Making money is anathema to members of the government schooling establishment (of course, begging for public subsidies then complaining it doesn’t have enough certainly isn’t).
So what if a schooling outsider decided to design and sell schools on a grand scale? Well that’s exactly what entrepreneur Max Ventilla is doing. A founder of Aardvark and a lead developer of Google+, his plan, the San Francisco Chronicle reports, is:
...a for-profit company with hundreds of computer engineers “building a platform to allow more child-centric education across decentralized schools.”
In less wonky language, he wants to build a global network of one-room, tuition-based schools infused with technology. That could mean bar codes on homework assignments, iPads programmed to project a child’s artwork on a wall, or a phone app to track students while they’re on field trips.

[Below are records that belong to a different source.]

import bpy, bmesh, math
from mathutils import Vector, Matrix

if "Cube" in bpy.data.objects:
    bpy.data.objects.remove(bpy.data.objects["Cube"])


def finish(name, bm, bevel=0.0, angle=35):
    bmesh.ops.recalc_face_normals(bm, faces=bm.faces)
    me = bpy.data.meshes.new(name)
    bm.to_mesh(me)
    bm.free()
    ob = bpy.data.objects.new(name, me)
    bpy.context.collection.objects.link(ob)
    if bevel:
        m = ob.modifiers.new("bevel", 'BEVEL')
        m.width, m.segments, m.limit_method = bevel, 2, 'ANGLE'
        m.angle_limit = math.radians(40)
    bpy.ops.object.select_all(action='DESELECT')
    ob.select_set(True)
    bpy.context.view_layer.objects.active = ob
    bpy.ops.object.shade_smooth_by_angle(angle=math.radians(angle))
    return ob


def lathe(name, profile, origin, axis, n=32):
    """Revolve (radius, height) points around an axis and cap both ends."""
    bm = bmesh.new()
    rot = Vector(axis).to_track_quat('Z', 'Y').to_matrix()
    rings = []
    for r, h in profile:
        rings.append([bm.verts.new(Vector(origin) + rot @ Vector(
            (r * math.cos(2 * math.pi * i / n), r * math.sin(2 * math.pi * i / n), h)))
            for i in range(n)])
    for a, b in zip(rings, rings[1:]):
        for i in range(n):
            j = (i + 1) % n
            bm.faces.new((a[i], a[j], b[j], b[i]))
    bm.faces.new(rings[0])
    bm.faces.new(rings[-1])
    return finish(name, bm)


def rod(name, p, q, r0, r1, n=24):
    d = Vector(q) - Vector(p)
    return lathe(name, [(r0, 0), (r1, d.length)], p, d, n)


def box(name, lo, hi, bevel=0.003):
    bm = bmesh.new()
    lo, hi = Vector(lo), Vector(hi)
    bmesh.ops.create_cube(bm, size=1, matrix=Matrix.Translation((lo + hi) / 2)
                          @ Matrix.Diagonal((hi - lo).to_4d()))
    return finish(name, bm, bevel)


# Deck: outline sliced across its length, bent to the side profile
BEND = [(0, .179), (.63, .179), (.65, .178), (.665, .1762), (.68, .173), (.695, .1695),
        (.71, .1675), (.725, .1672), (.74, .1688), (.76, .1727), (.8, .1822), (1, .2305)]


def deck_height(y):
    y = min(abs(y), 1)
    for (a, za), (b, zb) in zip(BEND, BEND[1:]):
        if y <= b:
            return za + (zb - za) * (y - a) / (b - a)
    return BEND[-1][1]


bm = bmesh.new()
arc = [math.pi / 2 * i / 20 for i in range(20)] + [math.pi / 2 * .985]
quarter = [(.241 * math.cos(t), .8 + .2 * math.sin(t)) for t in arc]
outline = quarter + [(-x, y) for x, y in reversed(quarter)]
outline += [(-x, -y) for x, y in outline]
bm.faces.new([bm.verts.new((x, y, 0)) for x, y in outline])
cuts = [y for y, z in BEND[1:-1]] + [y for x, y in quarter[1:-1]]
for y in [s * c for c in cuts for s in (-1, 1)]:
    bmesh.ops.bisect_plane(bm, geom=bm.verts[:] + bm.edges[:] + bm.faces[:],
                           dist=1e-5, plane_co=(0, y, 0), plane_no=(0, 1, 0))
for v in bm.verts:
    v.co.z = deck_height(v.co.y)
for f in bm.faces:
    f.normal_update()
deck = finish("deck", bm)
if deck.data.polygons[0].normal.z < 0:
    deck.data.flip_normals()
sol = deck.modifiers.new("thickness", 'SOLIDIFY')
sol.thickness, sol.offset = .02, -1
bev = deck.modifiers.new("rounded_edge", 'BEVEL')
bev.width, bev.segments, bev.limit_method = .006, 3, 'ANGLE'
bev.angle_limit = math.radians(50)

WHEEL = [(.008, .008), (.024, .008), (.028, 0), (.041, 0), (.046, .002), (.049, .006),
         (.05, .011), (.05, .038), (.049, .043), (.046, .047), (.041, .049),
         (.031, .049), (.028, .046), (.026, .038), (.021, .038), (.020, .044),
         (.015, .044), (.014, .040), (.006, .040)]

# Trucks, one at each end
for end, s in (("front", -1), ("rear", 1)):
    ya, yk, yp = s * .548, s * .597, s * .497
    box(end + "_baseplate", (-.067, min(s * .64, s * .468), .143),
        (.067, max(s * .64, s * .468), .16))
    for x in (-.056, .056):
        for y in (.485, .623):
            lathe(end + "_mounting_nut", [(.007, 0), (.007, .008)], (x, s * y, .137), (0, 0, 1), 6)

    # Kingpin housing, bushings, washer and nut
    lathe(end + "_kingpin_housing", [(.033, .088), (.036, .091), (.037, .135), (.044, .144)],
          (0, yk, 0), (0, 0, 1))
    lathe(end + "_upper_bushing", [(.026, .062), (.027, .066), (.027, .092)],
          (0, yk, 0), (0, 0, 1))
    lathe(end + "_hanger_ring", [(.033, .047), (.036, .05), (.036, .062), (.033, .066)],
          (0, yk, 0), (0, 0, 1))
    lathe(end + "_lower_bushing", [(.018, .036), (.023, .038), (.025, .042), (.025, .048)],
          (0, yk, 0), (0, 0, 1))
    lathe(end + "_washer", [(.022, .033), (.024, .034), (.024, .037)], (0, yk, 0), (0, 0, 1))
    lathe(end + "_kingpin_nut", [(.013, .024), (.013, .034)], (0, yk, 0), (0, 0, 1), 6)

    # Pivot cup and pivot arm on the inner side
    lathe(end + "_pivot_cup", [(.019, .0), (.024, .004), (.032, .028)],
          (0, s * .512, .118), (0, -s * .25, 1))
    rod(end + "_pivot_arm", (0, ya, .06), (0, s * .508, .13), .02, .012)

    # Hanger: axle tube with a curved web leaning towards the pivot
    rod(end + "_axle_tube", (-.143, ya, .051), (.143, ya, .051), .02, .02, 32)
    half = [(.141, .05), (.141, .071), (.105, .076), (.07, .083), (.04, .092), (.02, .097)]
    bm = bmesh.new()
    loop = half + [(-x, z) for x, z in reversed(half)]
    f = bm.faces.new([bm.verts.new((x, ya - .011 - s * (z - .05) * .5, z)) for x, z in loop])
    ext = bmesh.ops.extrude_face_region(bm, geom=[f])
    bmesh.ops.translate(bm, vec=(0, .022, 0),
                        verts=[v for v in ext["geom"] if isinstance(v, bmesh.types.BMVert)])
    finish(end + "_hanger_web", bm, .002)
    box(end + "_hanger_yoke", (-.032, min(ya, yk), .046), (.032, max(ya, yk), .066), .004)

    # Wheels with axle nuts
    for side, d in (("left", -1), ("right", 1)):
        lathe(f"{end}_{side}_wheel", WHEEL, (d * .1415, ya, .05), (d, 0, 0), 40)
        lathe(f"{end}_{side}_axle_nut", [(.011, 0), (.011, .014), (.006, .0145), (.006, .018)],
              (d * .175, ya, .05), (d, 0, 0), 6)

But isn’t schooling a losing prospect? After all, schools are underfunded and students, well, a lot of them are just really hard to teach. Vetilla has a different view:
His company, AltSchool, is a true tech startup – it has millions in venture capital funding, a crew of computer wunderkinds, and office space in a funky old warehouse with hip seating arrangements and catered lunches.
He founded the company on market-driven demand from parents who want something like a homeschooling experience: a quality, technology-fueled education based on each child’s abilities and interests, but one not actually at home.
It’s a business, and Ventilla has a clear conscience when it comes to making money off it.
“What you don’t want is profiteering,” he said of his business philosophy. “You can do good in the world and create significant wealth for its employees and shareholders.”
AltSchool spends around $30,000 per student. Sounds high, until you consider that the country’s worst-performing government schooling system, D.C. Public Schools, spends that much, but not even two out of 10 students are functionally literate when they graduate.
Parents are charged just over $19,000 to enroll their child at AltSchool, but with financial aid the cost is about half that amount, which by the way is still less than the national average per-pupil expenditure of more than $12,000 in government schools.
Ventilla admits that as with any successful venture, it could take years before AltSchool makes a profit. Yet with parent-demand, top-performing employees, and the ability to raise money, Ventilla is confident he can succeed.
Here’s hoping he—as well as other such start-ups—do succeed. Ventilla has certainly proven himself in the competitive marketplace. But the only thing more anathema to the government schooling system than profit is competition from outsiders. Ventilla should be prepared for some ugly politicized battles in the years to come (starting with efforts to regulate, unionize, and limit enrollment).
And, the more successful AltSchool is, the more vicious the attacks against it will be.